Book in Review: The Summer of Chasing Mermaids by Sarah Ockler8:03 PM
Title: The Summer of Chasing Mermaids
Author: Sarah Ockler
Publishing Date: June 2nd 2015
Publisher: Simon Pulse
Rating: 5/5 stars
The youngest of six talented sisters, Elyse d’Abreau was destined for stardom—until a boating accident took everything from her. Now, the most beautiful singer in Tobago can’t sing. She can’t even speak.
Seeking quiet solitude, Elyse accepts a friend’s invitation to Atargatis Cove. Named for the mythical first mermaid, the Oregon seaside town is everything Elyse’s home in the Caribbean isn’t: An ocean too cold for swimming, parties too tame for singing, and people too polite to pry—except for one.
Christian Kane is a notorious playboy—insolent, arrogant, and completely charming. He’s also the only person in Atargatis Cove who doesn’t treat Elyse like a glass statue. He challenges her to express herself, and he admires the way she treats his younger brother Sebastian, who believes Elyse is the legendary mermaid come to life.
When Christian needs a first mate for the Cove’s high-stakes Pirate Regatta, Elyse reluctantly stows her fear of the sea and climbs aboard. The ocean isn’t the only thing making waves, though—swept up in Christian’s seductive tide and entranced by the Cove’s charms, Elyse begins to wonder if a life of solitude isn’t what she needs. But changing course again means facing her past. It means finding her inner voice. And scariest of all, it means opening her heart to a boy who’s best known for breaking them . . .
I guess I could begin with the writing style. Good god, there's this amazing prose in this story that borders around perfection. I'm usually nitpicky about the writing of anything I read, but there isn't anything I found wrong in this at all. The language and the storytelling blew me away, that I felt so enchanted and intrigued of a story I would've normally considered a cliche. There is goddamn poetry in this novel and it's actually good and it will hit you hard in that tiny spot in your chest and make you cry fat ugly tears because you will realize how much it hits so close to home.
That's how I felt, and I connected with this book in a whole different level than I expected. I wanted to like this book because, like the MC I have a special connection with the ocean and would consider myself a mermaid chaser, however you may interpret that. But instead of liking it, I loved it. This book exceeded my expectations and oh my god, I can't stop rambling about how amazing this book is!

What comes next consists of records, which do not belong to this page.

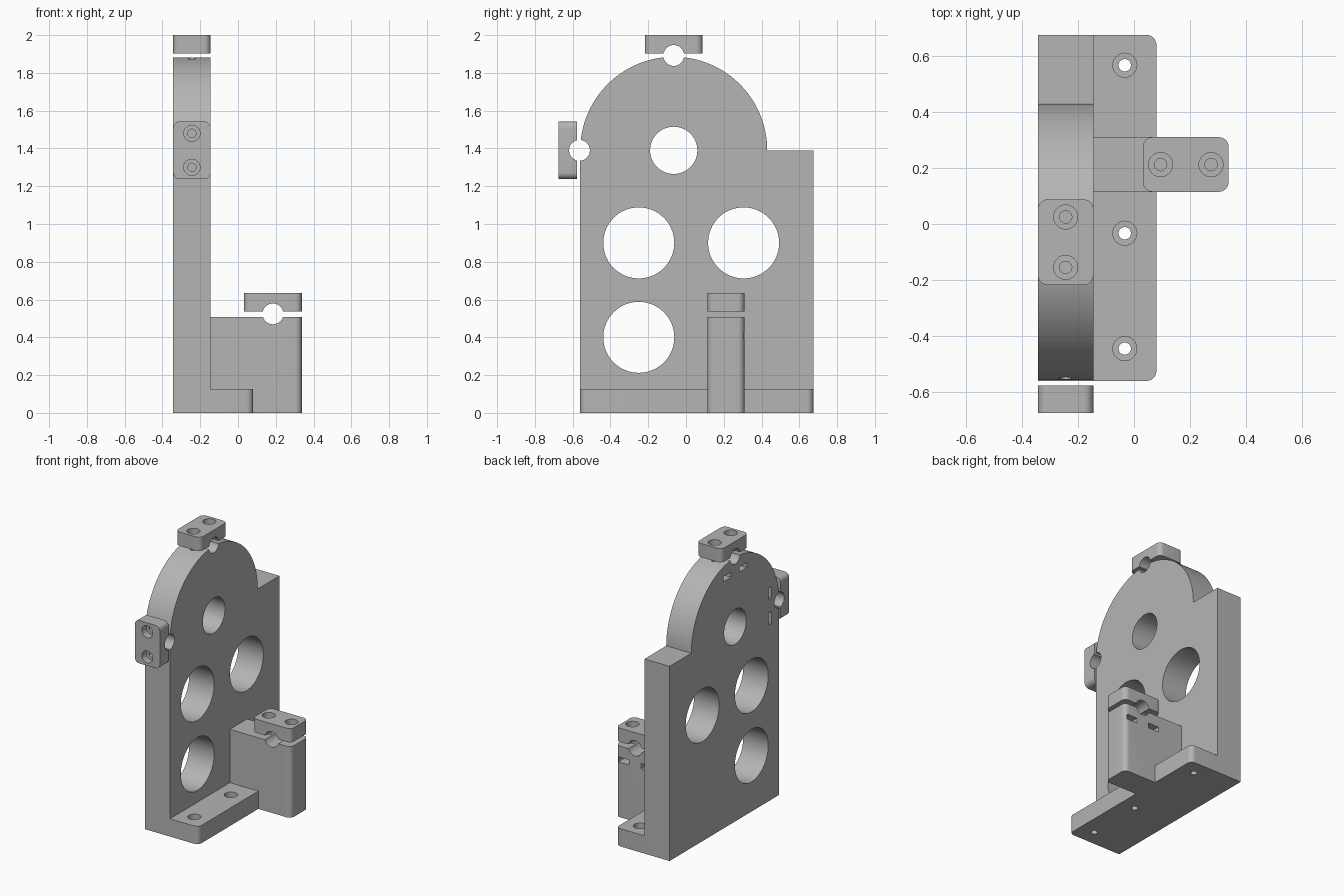
import bpy, bmesh
from math import cos, sin, pi, radians

if "Cube" in bpy.data.objects:
    bpy.data.objects.remove(bpy.data.objects["Cube"])

grey = bpy.data.materials.new("plain grey")
grey.use_nodes = True
COLOUR = (0.46, 0.46, 0.46, 1)
grey.diffuse_color = COLOUR
grey.node_tree.nodes["Principled BSDF"].inputs["Base Color"].default_value = COLOUR


def prism(name, outline, axis, lo, hi):
    """Extrude a 2D outline along an axis from lo to hi."""
    place = {"x": lambda a, b, t: (t, a, b),
             "y": lambda a, b, t: (a, t, b),
             "z": lambda a, b, t: (a, b, t)}[axis]
    bm = bmesh.new()
    ends = [[bm.verts.new(place(a, b, t)) for a, b in outline] for t in (lo, hi)]
    bm.faces.new(ends[0])
    bm.faces.new(ends[1])
    n = len(outline)
    for i in range(n):
        j = (i + 1) % n
        bm.faces.new((ends[0][i], ends[0][j], ends[1][j], ends[1][i]))
    bmesh.ops.recalc_face_normals(bm, faces=bm.faces)
    mesh = bpy.data.meshes.new(name)
    bm.to_mesh(mesh)
    bm.free()
    mesh.materials.append(grey)
    obj = bpy.data.objects.new(name, mesh)
    bpy.context.scene.collection.objects.link(obj)
    return obj


def arc(a, b, r, start, end, steps):
    angles = [radians(start + (end - start) * i / steps) for i in range(steps + 1)]
    return [(a + r * cos(t), b + r * sin(t)) for t in angles]


def rect(a0, a1, b0, b1, r=0, square_left=False):
    """Rectangle outline with rounded corners, optionally square on the low side."""
    corners = [(a1, b0, -1, 1, 270), (a1, b1, -1, -1, 0),
               (a0, b1, 1, -1, 90), (a0, b0, 1, 1, 180)]
    pts = []
    for i, (a, b, da, db, start) in enumerate(corners):
        if r == 0 or (square_left and i > 1):
            pts.append((a, b))
        else:
            pts += arc(a + da * r, b + db * r, r, start, start + 90, 8)
    return pts


def cylinder(axis, a, b, r, lo, hi, steps=64):
    return prism("cutter", arc(a, b, r, 0, 360, steps)[:-1], axis, lo, hi)


def combine(obj, others, operation="DIFFERENCE"):
    """Apply booleans in turn, then remove the helper objects."""
    for other in others:
        other.hide_render = True
        mod = obj.modifiers.new("boolean", "BOOLEAN")
        mod.operation, mod.object, mod.solver = operation, other, "EXACT"
    graph = bpy.context.evaluated_depsgraph_get()
    mesh = bpy.data.meshes.new_from_object(obj.evaluated_get(graph))
    obj.modifiers.clear()
    obj.data = mesh
    for other in others:
        bpy.data.objects.remove(other)


def bolt_hole(axis, a, b, face, inner, depth_dir=-1):
    """Stepped hole: wide head recess from the face, narrow shank to inner."""
    outside = face - depth_dir * 0.05
    recess = face + depth_dir * 0.05
    return [cylinder(axis, a, b, 0.043, *sorted((outside, recess)), 32),
            cylinder(axis, a, b, 0.022, *sorted((outside, inner)), 32)]


# Main dimensions
X0, X1 = -0.343, -0.145
XM = (X0 + X1) / 2
Y0, Y1 = -0.56, 0.675
CY, CZ, R = -0.065, 1.39, 0.495
BOLT = 0.09
BX, BY, BZ = 0.185, 0.212, 0.524
SHAFT = 0.055
TOP_Z, SIDE_Y = 1.892, -0.564

# Upright plate, foot and shaft block joined into one body
outline = [(Y0, 0), (Y1, 0), (Y1, CZ)] + arc(CY, CZ, R, 0, 180, 72)
body = prism("bracket_body", outline, "x", X0, X1)
foot = prism("foot", rect(X1 - 0.05, 0.08, Y0, Y1, 0.035, True), "z", 0, 0.127)
block = prism("shaft_block", rect(X1 - 0.05, 0.338, 0.115, 0.31, 0.035, True), "z", 0, 0.508)
combine(body, [foot, block], "UNION")

# Round windows and shaft grooves
cuts = [cylinder("x", y, z, r, -1, 0) for y, z, r in
        [(CY, CZ, 0.125), (-0.25, 0.9, 0.188), (0.305, 0.9, 0.188), (-0.25, 0.4, 0.188)]]
cuts += [cylinder("x", CY, TOP_Z, SHAFT, -1, 0),
         cylinder("x", SIDE_Y, CZ, SHAFT, -1, 0),
         cylinder("y", BX, BZ, SHAFT, 0, 1)]

# Foot mounting holes
for y in (0.567, -0.033, -0.445):
    cuts += bolt_hole("z", -0.033, y, 0.127, -0.05)

# Clamp screw holes and nut slots in the body
for s in (-BOLT, BOLT):
    cuts.append(cylinder("z", XM, CY + s, 0.022, 1.72, 1.95, 32))
    cuts.append(cylinder("y", XM, CZ + s, 0.022, -0.65, -0.4, 32))
    cuts.append(cylinder("z", BX + s, BY, 0.022, 0.35, 0.6, 32))
    w, h = 0.042, 0.018
    cuts.append(prism("cutter", rect(CY + s - w, CY + s + w, 1.78 - h, 1.78 + h),
                      "x", -0.5, XM + w))
    cuts.append(prism("cutter", rect(-0.457 - h, -0.457 + h, CZ + s - w, CZ + s + w),
                      "x", -0.5, XM + w))
    cuts.append(prism("cutter", rect(BX + s - w, BX + s + w, 0.41 - h, 0.41 + h),
                      "y", BY - w, 0.5))
combine(body, cuts)

# Clamp caps
L, C = 0.153, 0.035
top_cap = prism("top_clamp", rect(X0, X1, CY - L, CY + L, C), "z", 1.902, 2.0)
combine(top_cap, [cylinder("x", CY, TOP_Z, SHAFT, -1, 0)]
        + [c for s in (-BOLT, BOLT) for c in bolt_hole("z", XM, CY + s, 2.0, 1.8)])

side_cap = prism("side_clamp", rect(X0, X1, CZ - L, CZ + L, C), "y", -0.675, -0.576)
combine(side_cap, [cylinder("x", SIDE_Y, CZ, SHAFT, -1, 0)]
        + [c for s in (-BOLT, BOLT) for c in bolt_hole("y", XM, CZ + s, -0.675, -0.5, 1)])

block_cap = prism("block_clamp", rect(BX - L, BX + L, 0.115, 0.31, C), "z", 0.538, 0.636)
combine(block_cap, [cylinder("y", BX, BZ, SHAFT, 0, 1)]
        + [c for s in (-BOLT, BOLT) for c in bolt_hole("z", BX + s, BY, 0.636, 0.45)])

# Smooth the curved walls, keep edges crisp
bpy.ops.object.select_all(action="DESELECT")
for obj in (body, top_cap, side_cap, block_cap):
    obj.select_set(True)
bpy.context.view_layer.objects.active = body
bpy.ops.object.shade_smooth_by_angle(angle=radians(30))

Aside from the gorgeous writing, the characters are incredible. There's the MC, Elyse, who's practically my hero right now and will be yours too once you read this. She's a person of color from the Caribbean, who lost her voice because of an accident in the sea that happened before the story starts. But despite her shortcomings and the tragedy that changed her life, she is strong, independent and a genuine person who cares about the people around her. She's a fighter and has a clear sense of how to achieve her goals. Even though it takes some time for her to pick herself up, she eventually does, and that is what's important.
Christian, the love interest, wasn't really my type at first. I had my reservations about him, but getting to know him more in the story, made me change my mind. The more the story delved deeper into who he is, the more I (and Elyse) fell in love with him. Although shown to be somewhat of a playboy with a cocky attitude, Christian is actually sincere and an ambitions man, who is only the way he is because of the extreme pressure his dad puts on him. His little brother, Sebastian, is my personal favorite though, because he is such a darling! He isn't afraid to do what he wants and to break out from societal norms and traditional gender roles. Plus, I can definitely relate with his mermaid obsession!
The way the ocean is portrayed in this story made me feel like it is a whole character on its own. I really connected to it even more reading this, and I was able to empathize with how Elyse feels about her relationship with it. There's this constant struggle between her and the ocean and it is another relationship that I found very interesting to read about - even more so than her romance with Christian. There's a level of depth here and an understanding that only Elyse realizes as she comes to terms with her feelings with the ocean.
I had thought that this book would be a light and easy read for me, but it turns out it's much deeper than I thought. It actually puts several issues into discussion- politics, sexism, feminism, misogyny and so many more. There's also sex in the story, as well as female masturbation. Overall, I found this book very empowering for females, but with the heavy subject matter I would recommend this to more mature YA readers who would be able to understand and appreciate the story.
The Summer of Chasing Mermaids is not just a light summer or beach read - it is beautiful in its own right and definitely worth a read. Oh, and did I mention - there's also some mermaid lore in the story?